There is now another option to protect yourself from mortgage rate increases – mortgage rate insurance
How does mortgage rate insurance work?
This product acts a bit like a capped rate mortgage by capping your payments at an agreed level, if this level is breached the policy will start paying out. Typically a policy will be for a term of 2 years or 3 years.
Are mortgage rate insurance policies available to all borrowers?
This varies from company to company with some setting a minimum mortgage amount and others requiring a minimum mortgage rate rise before the policy starts paying out.
Is mortgage rate insurance expensive?
Yes, it is rather expensive with cover for a typical £100,000 loan costing around £50 per month, to pay out on a 1% rise in the base rate.
Are there any things to watch out for with mortgage rate insurance?

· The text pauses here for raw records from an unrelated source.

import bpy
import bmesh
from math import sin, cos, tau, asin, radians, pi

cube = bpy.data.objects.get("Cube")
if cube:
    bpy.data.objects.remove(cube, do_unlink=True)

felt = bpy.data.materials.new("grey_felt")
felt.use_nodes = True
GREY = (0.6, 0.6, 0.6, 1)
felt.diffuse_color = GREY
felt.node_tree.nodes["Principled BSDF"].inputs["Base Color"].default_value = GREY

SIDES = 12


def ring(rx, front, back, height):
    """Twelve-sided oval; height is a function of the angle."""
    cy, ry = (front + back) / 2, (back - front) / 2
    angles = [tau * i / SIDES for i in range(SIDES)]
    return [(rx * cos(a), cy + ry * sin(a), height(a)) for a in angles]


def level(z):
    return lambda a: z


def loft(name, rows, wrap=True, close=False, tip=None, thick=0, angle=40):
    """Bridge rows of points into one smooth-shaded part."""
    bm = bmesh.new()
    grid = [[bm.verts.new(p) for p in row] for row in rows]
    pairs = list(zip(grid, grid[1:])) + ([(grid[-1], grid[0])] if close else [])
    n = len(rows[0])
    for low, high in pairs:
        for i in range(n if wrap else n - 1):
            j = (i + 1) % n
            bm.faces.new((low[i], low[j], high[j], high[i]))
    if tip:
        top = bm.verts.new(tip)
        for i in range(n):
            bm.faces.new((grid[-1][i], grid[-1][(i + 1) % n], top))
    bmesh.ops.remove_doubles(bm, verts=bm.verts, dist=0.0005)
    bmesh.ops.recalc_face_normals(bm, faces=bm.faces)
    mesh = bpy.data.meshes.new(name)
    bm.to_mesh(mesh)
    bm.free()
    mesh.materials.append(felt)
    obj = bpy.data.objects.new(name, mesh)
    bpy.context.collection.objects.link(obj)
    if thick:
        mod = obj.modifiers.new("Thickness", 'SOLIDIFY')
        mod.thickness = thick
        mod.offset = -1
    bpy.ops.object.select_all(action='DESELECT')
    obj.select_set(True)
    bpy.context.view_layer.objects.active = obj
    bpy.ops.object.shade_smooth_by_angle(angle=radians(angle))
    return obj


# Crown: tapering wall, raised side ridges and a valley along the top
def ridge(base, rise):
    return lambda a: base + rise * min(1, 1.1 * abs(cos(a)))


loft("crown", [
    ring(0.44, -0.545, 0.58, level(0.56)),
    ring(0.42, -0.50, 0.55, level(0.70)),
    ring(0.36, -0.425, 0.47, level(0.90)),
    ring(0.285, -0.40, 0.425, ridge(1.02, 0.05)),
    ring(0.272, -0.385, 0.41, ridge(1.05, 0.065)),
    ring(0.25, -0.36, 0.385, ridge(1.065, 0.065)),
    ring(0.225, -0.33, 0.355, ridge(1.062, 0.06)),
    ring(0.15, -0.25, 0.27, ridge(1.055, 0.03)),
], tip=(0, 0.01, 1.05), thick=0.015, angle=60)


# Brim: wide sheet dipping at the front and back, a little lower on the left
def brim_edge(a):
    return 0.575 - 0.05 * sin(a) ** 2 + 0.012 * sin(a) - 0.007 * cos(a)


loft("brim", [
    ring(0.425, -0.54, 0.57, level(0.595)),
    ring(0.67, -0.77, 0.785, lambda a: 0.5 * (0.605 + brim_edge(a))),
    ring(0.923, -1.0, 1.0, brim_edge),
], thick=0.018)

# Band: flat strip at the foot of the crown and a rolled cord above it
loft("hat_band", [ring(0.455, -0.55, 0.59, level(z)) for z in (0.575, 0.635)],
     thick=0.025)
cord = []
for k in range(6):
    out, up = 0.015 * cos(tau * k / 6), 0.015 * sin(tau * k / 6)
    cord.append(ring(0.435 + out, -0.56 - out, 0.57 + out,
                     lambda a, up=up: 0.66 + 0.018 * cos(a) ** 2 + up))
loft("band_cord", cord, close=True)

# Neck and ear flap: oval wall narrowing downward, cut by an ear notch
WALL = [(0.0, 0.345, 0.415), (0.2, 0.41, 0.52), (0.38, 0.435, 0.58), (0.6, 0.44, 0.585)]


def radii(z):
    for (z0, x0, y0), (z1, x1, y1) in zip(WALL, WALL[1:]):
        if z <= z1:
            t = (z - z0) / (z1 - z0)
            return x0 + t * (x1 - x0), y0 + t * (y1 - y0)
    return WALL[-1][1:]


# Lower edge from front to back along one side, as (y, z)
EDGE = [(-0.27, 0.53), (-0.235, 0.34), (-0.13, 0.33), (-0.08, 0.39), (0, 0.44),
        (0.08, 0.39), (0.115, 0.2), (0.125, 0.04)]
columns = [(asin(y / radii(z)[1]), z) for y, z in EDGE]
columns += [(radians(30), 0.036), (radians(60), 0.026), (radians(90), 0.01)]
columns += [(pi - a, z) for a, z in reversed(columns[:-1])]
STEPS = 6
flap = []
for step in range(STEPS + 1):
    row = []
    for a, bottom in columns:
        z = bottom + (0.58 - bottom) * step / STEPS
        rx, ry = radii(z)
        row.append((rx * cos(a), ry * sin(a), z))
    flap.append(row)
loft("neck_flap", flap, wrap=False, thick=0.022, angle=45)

Well, like with all things you should shop around to try and get the best deal. Also, you need to be aware that you are taking out a policy over a set term, so if rates rise one year into a two year term then payments will only be made for one year.

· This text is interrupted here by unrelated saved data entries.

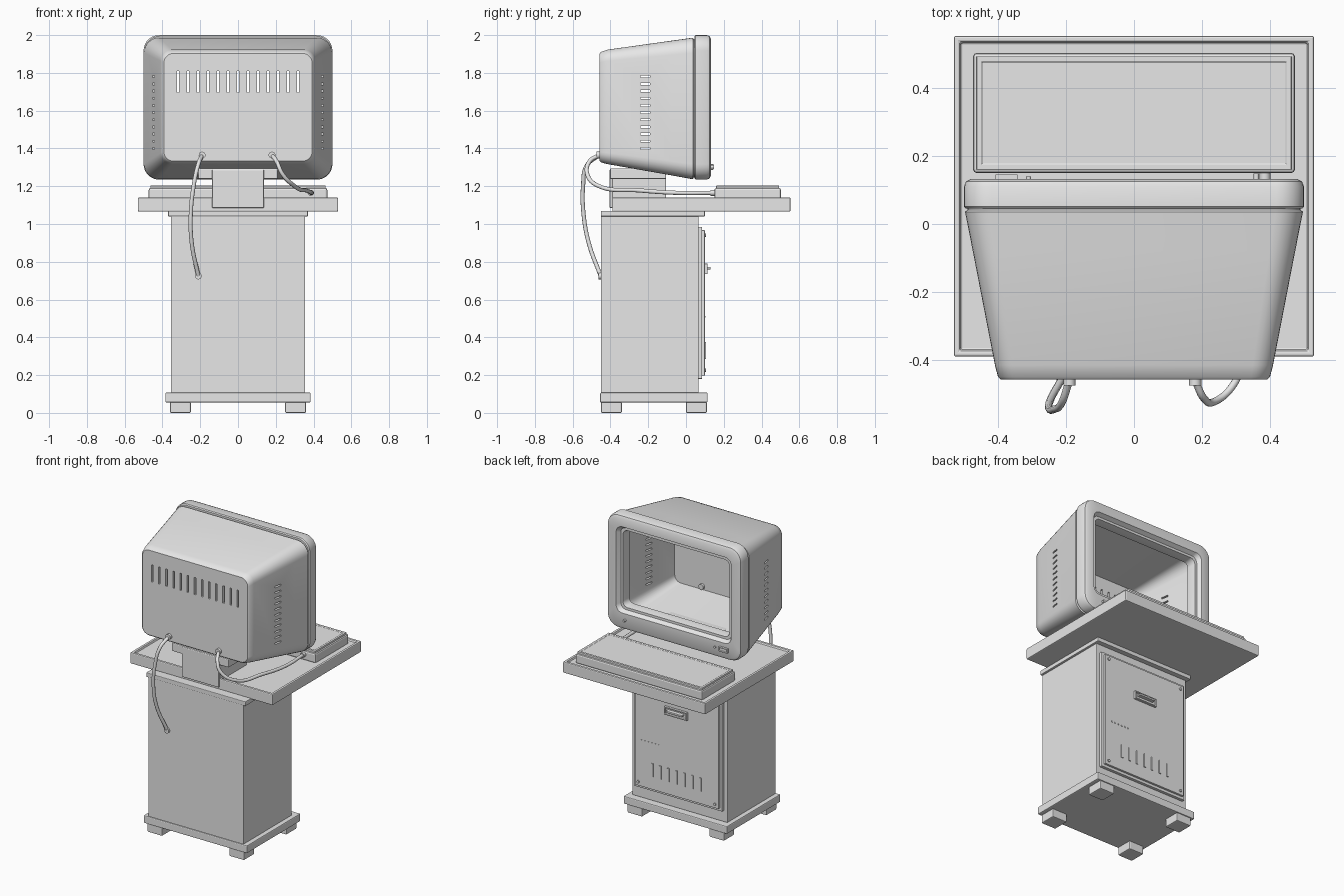
import bpy, bmesh, math
from mathutils import Vector

old = bpy.data.objects.get("Cube")
if old:
    bpy.data.objects.remove(old, do_unlink=True)

GREY = (0.8, 0.8, 0.8, 1)
mat = bpy.data.materials.new("light_grey")
mat.use_nodes = True
mat.diffuse_color = GREY
mat.node_tree.nodes["Principled BSDF"].inputs["Base Color"].default_value = GREY


def finish(name, bm):
    bmesh.ops.recalc_face_normals(bm, faces=bm.faces)
    me = bpy.data.meshes.new(name)
    bm.to_mesh(me)
    bm.free()
    me.materials.append(mat)
    ob = bpy.data.objects.new(name, me)
    bpy.context.collection.objects.link(ob)
    return ob


def activate(ob):
    bpy.ops.object.select_all(action='DESELECT')
    ob.select_set(True)
    bpy.context.view_layer.objects.active = ob


def smooth(ob):
    activate(ob)
    bpy.ops.object.shade_smooth_by_angle(angle=math.radians(35))


def add_box(bm, x, y, z):
    verts = bmesh.ops.create_cube(bm, size=1)["verts"]
    for v in verts:
        v.co = Vector((lo + (c + 0.5) * (hi - lo)) for c, (lo, hi) in zip(v.co, (x, y, z)))


def box(name, x, y, z, bevel=0.006, panel=None):
    """Box from (low, high) ranges; panel = (direction, border, depth) insets one face."""
    bm = bmesh.new()
    add_box(bm, x, y, z)
    bm.normal_update()
    if panel:
        d, border, depth = panel
        d = Vector(d)
        faces = [f for f in bm.faces if f.normal.dot(d) > 0.9]
        bmesh.ops.inset_region(bm, faces=faces, thickness=border)
        bmesh.ops.inset_region(bm, faces=faces, thickness=0.002)
        for v in faces[0].verts:
            v.co += d * depth
    ob = finish(name, bm)
    if bevel:
        mod = ob.modifiers.new("soft_edges", 'BEVEL')
        mod.width, mod.segments = bevel, 2
        mod.limit_method = 'ANGLE'
        mod.angle_limit = math.radians(60)
    return ob


def boxes(name, ranges):
    bm = bmesh.new()
    for r in ranges:
        add_box(bm, *r)
    return finish(name, bm)


def cylinder(name, start, end, radius, sides=20):
    a, b = Vector(start), Vector(end)
    bm = bmesh.new()
    bmesh.ops.create_cone(bm, cap_ends=True, segments=sides, radius1=radius,
                          radius2=radius, depth=(b - a).length)
    rot = (b - a).to_track_quat('Z', 'Y').to_matrix()
    for v in bm.verts:
        v.co = rot @ v.co + (a + b) / 2
    ob = finish(name, bm)
    smooth(ob)
    return ob


def loft(name, rings, closed=False, steps=7):
    """Skin rounded rectangles given as (y, half width, bottom, top, corner radius)."""
    bm = bmesh.new()
    loops = []
    for y, w, lo, hi, r in rings:
        loop = []
        for k, (sx, cz) in enumerate(((1, hi - r), (-1, hi - r), (-1, lo + r), (1, lo + r))):
            for i in range(steps + 1):
                a = (k + i / steps) * math.pi / 2
                loop.append(bm.verts.new((sx * (w - r) + r * math.cos(a), y, cz + r * math.sin(a))))
        loops.append(loop)
    pairs = list(zip(loops, loops[1:]))
    if closed:
        pairs.append((loops[-1], loops[0]))
    else:
        bm.faces.new(loops[0])
        bm.faces.new(loops[-1])
    for p, q in pairs:
        for i in range(len(p)):
            j = (i + 1) % len(p)
            bm.faces.new((p[i], p[j], q[j], q[i]))
    return finish(name, bm)


def cable(name, points, radius=0.011):
    cu = bpy.data.curves.new(name, 'CURVE')
    cu.dimensions = '3D'
    cu.bevel_depth, cu.bevel_resolution = radius, 3
    cu.resolution_u = 8
    cu.use_fill_caps = True
    sp = cu.splines.new('BEZIER')
    sp.bezier_points.add(len(points) - 1)
    for bp, co in zip(sp.bezier_points, points):
        bp.co = co
        bp.handle_left_type = bp.handle_right_type = 'AUTO'
    cu.materials.append(mat)
    ob = bpy.data.objects.new(name, cu)
    bpy.context.collection.objects.link(ob)


# Pedestal cabinet
for side, x in (("left", (0.25, 0.36)), ("right", (-0.36, -0.25))):
    for end, y in (("back", (-0.45, -0.34)), ("door", (0.0, 0.11))):
        box(f"foot_{side}_{end}", x, y, (0, 0.058))
box("base_slab", (-0.385, 0.385), (-0.455, 0.115), (0.055, 0.107))
box("cabinet", (-0.355, 0.355), (-0.45, 0.067), (0.105, 1.045), 0.004)
box("cabinet_collar", (-0.37, 0.37), (-0.45, 0.1), (1.04, 1.07), 0.004)

# Door with handle, louvres, pins and screws
BACK = (0, 1, 0)
box("door_frame", (-0.33, 0.33), (0.06, 0.086), (0.18, 0.985), 0.004)
box("door_panel", (-0.312, 0.312), (0.08, 0.1), (0.198, 0.967), 0.003)
box("door_handle", (-0.085, 0.085), (0.098, 0.115), (0.735, 0.79), 0.003, (BACK, 0.012, -0.01))
box("handle_grip", (-0.06, 0.06), (0.1, 0.13), (0.76, 0.772), 0.002)
boxes("door_louvres", [((x - 0.007, x + 0.007), (0.098, 0.106), (0.285, 0.375))
                       for x in (0.06 * i for i in range(-3, 4))])
boxes("door_pins", [((x - 0.004, x + 0.004), (0.098, 0.104), (0.506, 0.514))
                    for x in (0.13 + 0.026 * i for i in range(6))])
for sx in (-1, 1):
    for z in (0.225, 0.94):
        cylinder("door_screw", (sx * 0.285, 0.098, z), (sx * 0.285, 0.107, z), 0.009, 12)

# Table tray and keyboard
UP = (0, 0, 1)
box("table_tray", (-0.53, 0.53), (-0.39, 0.553), (1.065, 1.14), 0.006, (UP, 0.026, -0.014))
box("keyboard", (-0.473, 0.473), (0.15, 0.503), (1.125, 1.19), 0.01)
box("keyboard_top", (-0.463, 0.463), (0.16, 0.493), (1.185, 1.203), 0.006, (UP, 0.022, -0.004))

# Monitor stand
box("stand_column", (-0.138, 0.138), (-0.39, -0.105), (1.12, 1.26))
box("stand_back_plate", (-0.138, 0.138), (-0.405, -0.388), (1.085, 1.29))
box("stand_head", (-0.212, 0.212), (-0.402, -0.105), (1.238, 1.295))

# Hollow monitor case, from the rear wall forward and back along the inside
case = loft("monitor_case", [
    (-0.457, 0.392, 1.333, 1.903, 0.05),
    (-0.45, 0.4, 1.326, 1.911, 0.055),
    (-0.415, 0.409, 1.317, 1.923, 0.06),
    (-0.08, 0.474, 1.258, 1.97, 0.075),
    (0.036, 0.497, 1.237, 1.986, 0.08),
    (0.041, 0.49, 1.245, 1.98, 0.08),
    (0.06, 0.49, 1.245, 1.98, 0.08),
    (0.06, 0.475, 1.262, 1.963, 0.07),
    (-0.43, 0.385, 1.343, 1.893, 0.045)])

# Ventilation slots through both sides and the rear wall
slots = [((-0.6, 0.6), (-0.24, -0.19), (z - 0.005, z + 0.005))
         for z in (1.4 + 0.038 * i for i in range(11))]
slots += [((x - 0.006, x + 0.006), (-0.5, -0.4), (1.695, 1.81))
          for x in (0.053 * i for i in range(-6, 7))]
cutter = boxes("slot_cutter", slots)
cutter.hide_render = True
cut = case.modifiers.new("slots", 'BOOLEAN')
cut.operation, cut.solver, cut.object = 'DIFFERENCE', 'EXACT', cutter
activate(case)
bpy.ops.object.modifier_apply(modifier=cut.name)
bpy.data.objects.remove(cutter, do_unlink=True)
smooth(case)

# Front bezel around the open screen
bezel = loft("screen_bezel", [
    (0.045, 0.494, 1.241, 1.994, 0.078),
    (0.051, 0.5, 1.235, 2.0, 0.082),
    (0.11, 0.5, 1.235, 2.0, 0.082),
    (0.125, 0.494, 1.241, 1.994, 0.078),
    (0.132, 0.48, 1.255, 1.98, 0.07),
    (0.132, 0.428, 1.345, 1.925, 0.045),
    (0.105, 0.412, 1.36, 1.91, 0.04),
    (0.105, 0.396, 1.376, 1.894, 0.035),
    (0.075, 0.39, 1.382, 1.888, 0.035),
    (0.045, 0.39, 1.382, 1.888, 0.035)], closed=True)
smooth(bezel)

# Bezel controls
box("power_switch", (-0.408, -0.342), (0.128, 0.146), (1.287, 1.317), 0.003, (BACK, 0.007, -0.006))
cylinder("indicator_light", (-0.31, 0.125, 1.302), (-0.31, 0.14, 1.302), 0.007, 12)
cylinder("bezel_knob", (0.36, 0.125, 1.302), (0.36, 0.148, 1.302), 0.008, 12)

# Cables and their plugs
cable("power_cable", [(-0.19, -0.46, 1.365), (-0.212, -0.525, 1.31), (-0.235, -0.545, 1.2),
                      (-0.25, -0.542, 1.05), (-0.245, -0.515, 0.9), (-0.21, -0.452, 0.725)])
cable("keyboard_cable", [(0.18, -0.46, 1.365), (0.205, -0.512, 1.33), (0.235, -0.523, 1.265),
                         (0.3, -0.46, 1.2), (0.36, -0.25, 1.178), (0.39, -0.05, 1.165),
                         (0.385, 0.155, 1.165)])
for x in (-0.19, 0.18):
    cylinder("cable_plug", (x, -0.475, 1.365), (x, -0.415, 1.365), 0.018)
cylinder("cabinet_plug", (-0.21, -0.462, 0.725), (-0.21, -0.445, 0.725), 0.018)
cylinder("keyboard_plug", (0.385, 0.13, 1.165), (0.385, 0.155, 1.165), 0.016)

Is there an alternative to mortgage rate interest insurance?
If you are in the process of taking out a mortgage then it makes sense to set your budget at a level that will allow for a small rate increase in the future. If this is not possible then you should make sure you have investigated all mortgage/remortgage possibilities. If you can find a competitive fixed rate with low fees then this might a better option to give you peace of mind over the next few years.
However, for those borrowers who are currently in negative equity, mortgage rate insurance may well be the only option to give you peace of mind.
So will interest rates rise in the near future?
If you read my recent post Latest Interest Rate Predictions you will understand my thoughts on future interest rate rises.